[The problem] Return the following from the records below: each line, word for word, starting with the line that contains "return slab(name, loop(floor, gap), loop(.4, gap" and going on through the line that contains "room = max(width(x) - .06, .01)", with nothing outside that range.

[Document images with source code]
Start of Block

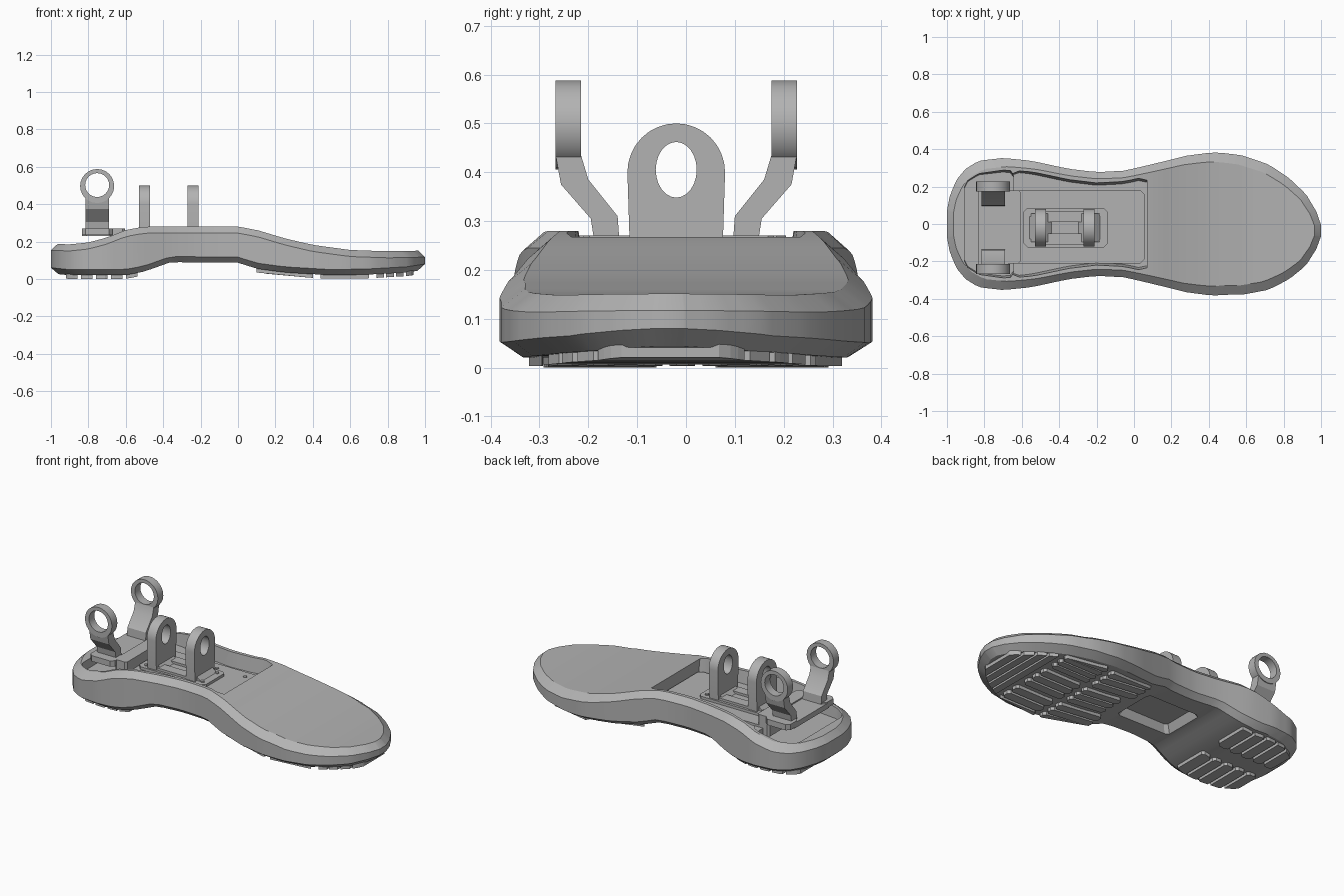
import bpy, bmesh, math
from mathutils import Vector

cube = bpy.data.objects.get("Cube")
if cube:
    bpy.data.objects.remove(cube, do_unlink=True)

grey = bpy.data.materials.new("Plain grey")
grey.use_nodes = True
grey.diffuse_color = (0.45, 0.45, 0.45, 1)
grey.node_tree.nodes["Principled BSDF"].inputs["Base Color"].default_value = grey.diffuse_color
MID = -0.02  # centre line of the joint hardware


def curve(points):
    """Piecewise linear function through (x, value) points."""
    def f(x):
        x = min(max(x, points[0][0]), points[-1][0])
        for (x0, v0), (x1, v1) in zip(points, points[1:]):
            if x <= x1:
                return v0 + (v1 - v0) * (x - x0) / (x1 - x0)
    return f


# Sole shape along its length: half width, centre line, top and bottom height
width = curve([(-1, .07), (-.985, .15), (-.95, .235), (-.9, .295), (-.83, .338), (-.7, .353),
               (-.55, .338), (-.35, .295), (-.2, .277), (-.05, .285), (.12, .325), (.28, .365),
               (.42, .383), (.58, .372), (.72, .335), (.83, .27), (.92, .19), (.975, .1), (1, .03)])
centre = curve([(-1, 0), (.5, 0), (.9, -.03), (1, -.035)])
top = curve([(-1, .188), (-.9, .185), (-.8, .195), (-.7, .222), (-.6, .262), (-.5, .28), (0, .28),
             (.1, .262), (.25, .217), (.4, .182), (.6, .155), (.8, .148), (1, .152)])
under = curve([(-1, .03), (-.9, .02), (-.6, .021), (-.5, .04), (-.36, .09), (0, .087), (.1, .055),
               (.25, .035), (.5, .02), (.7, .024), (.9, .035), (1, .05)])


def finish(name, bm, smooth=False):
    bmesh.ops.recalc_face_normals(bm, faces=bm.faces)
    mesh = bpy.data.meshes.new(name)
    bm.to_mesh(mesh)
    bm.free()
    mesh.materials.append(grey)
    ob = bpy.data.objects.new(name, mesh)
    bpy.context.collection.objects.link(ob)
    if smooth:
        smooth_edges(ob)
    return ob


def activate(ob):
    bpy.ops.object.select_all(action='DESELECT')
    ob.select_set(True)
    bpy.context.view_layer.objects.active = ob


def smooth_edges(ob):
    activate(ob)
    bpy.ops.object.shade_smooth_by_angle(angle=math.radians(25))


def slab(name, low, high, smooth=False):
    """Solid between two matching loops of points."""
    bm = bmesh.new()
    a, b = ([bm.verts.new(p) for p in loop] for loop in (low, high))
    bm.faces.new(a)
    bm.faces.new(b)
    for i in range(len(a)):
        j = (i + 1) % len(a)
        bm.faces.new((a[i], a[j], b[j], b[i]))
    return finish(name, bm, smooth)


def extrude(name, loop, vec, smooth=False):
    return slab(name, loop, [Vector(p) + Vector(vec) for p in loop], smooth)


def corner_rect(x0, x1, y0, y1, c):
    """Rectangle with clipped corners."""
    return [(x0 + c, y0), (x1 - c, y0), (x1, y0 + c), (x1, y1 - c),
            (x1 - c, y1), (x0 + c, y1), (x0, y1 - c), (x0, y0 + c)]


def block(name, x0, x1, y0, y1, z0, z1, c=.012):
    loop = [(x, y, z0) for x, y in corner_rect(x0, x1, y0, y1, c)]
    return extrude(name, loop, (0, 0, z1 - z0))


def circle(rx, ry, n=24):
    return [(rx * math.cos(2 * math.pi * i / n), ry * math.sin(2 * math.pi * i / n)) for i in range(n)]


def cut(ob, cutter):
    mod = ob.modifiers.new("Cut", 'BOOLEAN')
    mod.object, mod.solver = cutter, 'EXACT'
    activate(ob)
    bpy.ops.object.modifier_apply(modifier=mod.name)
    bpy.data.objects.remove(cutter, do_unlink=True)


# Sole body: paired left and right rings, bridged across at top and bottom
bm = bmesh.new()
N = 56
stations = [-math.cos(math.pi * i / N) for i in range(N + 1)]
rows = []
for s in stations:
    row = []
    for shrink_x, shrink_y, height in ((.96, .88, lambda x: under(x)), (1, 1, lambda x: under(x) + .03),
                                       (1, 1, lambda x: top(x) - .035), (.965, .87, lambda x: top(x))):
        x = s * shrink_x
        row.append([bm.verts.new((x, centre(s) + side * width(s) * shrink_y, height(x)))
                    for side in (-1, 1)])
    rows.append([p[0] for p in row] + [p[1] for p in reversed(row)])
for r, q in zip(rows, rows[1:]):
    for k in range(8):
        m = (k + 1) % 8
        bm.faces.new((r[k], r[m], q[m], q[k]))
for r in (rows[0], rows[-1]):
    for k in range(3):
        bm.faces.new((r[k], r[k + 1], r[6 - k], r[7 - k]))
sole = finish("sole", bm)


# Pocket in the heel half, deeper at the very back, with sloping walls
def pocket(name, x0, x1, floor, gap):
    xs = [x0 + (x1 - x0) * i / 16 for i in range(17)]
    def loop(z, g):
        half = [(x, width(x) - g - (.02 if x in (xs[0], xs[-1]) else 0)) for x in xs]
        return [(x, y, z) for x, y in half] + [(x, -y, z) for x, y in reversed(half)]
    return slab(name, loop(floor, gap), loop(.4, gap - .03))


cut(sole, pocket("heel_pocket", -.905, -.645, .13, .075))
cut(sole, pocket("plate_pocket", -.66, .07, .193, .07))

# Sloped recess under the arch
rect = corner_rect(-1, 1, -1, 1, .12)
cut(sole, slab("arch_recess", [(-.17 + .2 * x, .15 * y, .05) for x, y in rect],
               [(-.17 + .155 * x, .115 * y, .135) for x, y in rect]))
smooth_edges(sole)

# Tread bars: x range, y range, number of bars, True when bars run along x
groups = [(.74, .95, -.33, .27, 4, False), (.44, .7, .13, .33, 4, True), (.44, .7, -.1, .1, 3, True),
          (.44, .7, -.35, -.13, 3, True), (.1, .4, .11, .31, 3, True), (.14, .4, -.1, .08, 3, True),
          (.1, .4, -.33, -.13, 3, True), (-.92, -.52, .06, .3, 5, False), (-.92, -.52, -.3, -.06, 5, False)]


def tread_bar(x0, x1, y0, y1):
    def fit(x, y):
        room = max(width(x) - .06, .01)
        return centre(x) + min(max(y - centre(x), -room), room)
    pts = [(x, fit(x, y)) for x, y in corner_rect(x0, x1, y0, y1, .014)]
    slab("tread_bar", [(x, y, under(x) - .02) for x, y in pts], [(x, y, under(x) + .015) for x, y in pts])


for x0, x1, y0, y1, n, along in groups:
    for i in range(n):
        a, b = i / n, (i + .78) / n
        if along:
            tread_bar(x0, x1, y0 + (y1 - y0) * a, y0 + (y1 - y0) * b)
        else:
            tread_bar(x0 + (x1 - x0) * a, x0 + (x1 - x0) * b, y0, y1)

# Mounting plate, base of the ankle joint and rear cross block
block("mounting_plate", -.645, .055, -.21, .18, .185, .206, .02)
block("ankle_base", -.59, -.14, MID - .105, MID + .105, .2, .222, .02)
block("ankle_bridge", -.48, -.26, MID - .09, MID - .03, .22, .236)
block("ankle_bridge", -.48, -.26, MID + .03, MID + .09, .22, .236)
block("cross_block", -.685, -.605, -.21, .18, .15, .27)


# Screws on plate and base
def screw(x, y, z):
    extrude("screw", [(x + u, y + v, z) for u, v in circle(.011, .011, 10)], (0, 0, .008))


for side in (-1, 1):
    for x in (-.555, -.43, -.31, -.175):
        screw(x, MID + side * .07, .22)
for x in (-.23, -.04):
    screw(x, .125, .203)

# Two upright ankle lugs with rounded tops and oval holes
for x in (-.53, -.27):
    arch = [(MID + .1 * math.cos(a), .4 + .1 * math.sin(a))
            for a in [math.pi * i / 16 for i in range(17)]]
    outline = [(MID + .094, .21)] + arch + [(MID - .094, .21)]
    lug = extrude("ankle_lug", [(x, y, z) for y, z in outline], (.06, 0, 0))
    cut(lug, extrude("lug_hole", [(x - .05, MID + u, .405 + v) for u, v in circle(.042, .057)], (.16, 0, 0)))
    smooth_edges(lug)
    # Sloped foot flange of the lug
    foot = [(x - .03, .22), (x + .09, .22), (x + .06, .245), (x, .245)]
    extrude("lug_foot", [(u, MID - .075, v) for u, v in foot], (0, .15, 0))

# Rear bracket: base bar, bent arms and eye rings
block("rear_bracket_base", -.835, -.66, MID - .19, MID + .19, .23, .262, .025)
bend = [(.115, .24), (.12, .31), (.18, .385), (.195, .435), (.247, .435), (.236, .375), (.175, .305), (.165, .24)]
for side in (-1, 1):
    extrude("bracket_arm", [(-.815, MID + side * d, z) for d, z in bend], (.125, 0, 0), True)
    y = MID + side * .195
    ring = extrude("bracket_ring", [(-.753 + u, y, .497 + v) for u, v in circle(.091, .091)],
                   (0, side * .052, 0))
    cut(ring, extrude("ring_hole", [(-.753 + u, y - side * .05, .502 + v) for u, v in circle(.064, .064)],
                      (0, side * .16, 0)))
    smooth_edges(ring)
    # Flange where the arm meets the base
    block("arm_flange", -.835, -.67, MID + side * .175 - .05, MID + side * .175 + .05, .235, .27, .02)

End of Block

[Answer box]
    return slab(name, loop(floor, gap), loop(.4, gap - .03))


cut(sole, pocket("heel_pocket", -.905, -.645, .13, .075))
cut(sole, pocket("plate_pocket", -.66, .07, .193, .07))

# Sloped recess under the arch
rect = corner_rect(-1, 1, -1, 1, .12)
cut(sole, slab("arch_recess", [(-.17 + .2 * x, .15 * y, .05) for x, y in rect],
               [(-.17 + .155 * x, .115 * y, .135) for x, y in rect]))
smooth_edges(sole)

# Tread bars: x range, y range, number of bars, True when bars run along x
groups = [(.74, .95, -.33, .27, 4, False), (.44, .7, .13, .33, 4, True), (.44, .7, -.1, .1, 3, True),
          (.44, .7, -.35, -.13, 3, True), (.1, .4, .11, .31, 3, True), (.14, .4, -.1, .08, 3, True),
          (.1, .4, -.33, -.13, 3, True), (-.92, -.52, .06, .3, 5, False), (-.92, -.52, -.3, -.06, 5, False)]


def tread_bar(x0, x1, y0, y1):
    def fit(x, y):
        room = max(width(x) - .06, .01)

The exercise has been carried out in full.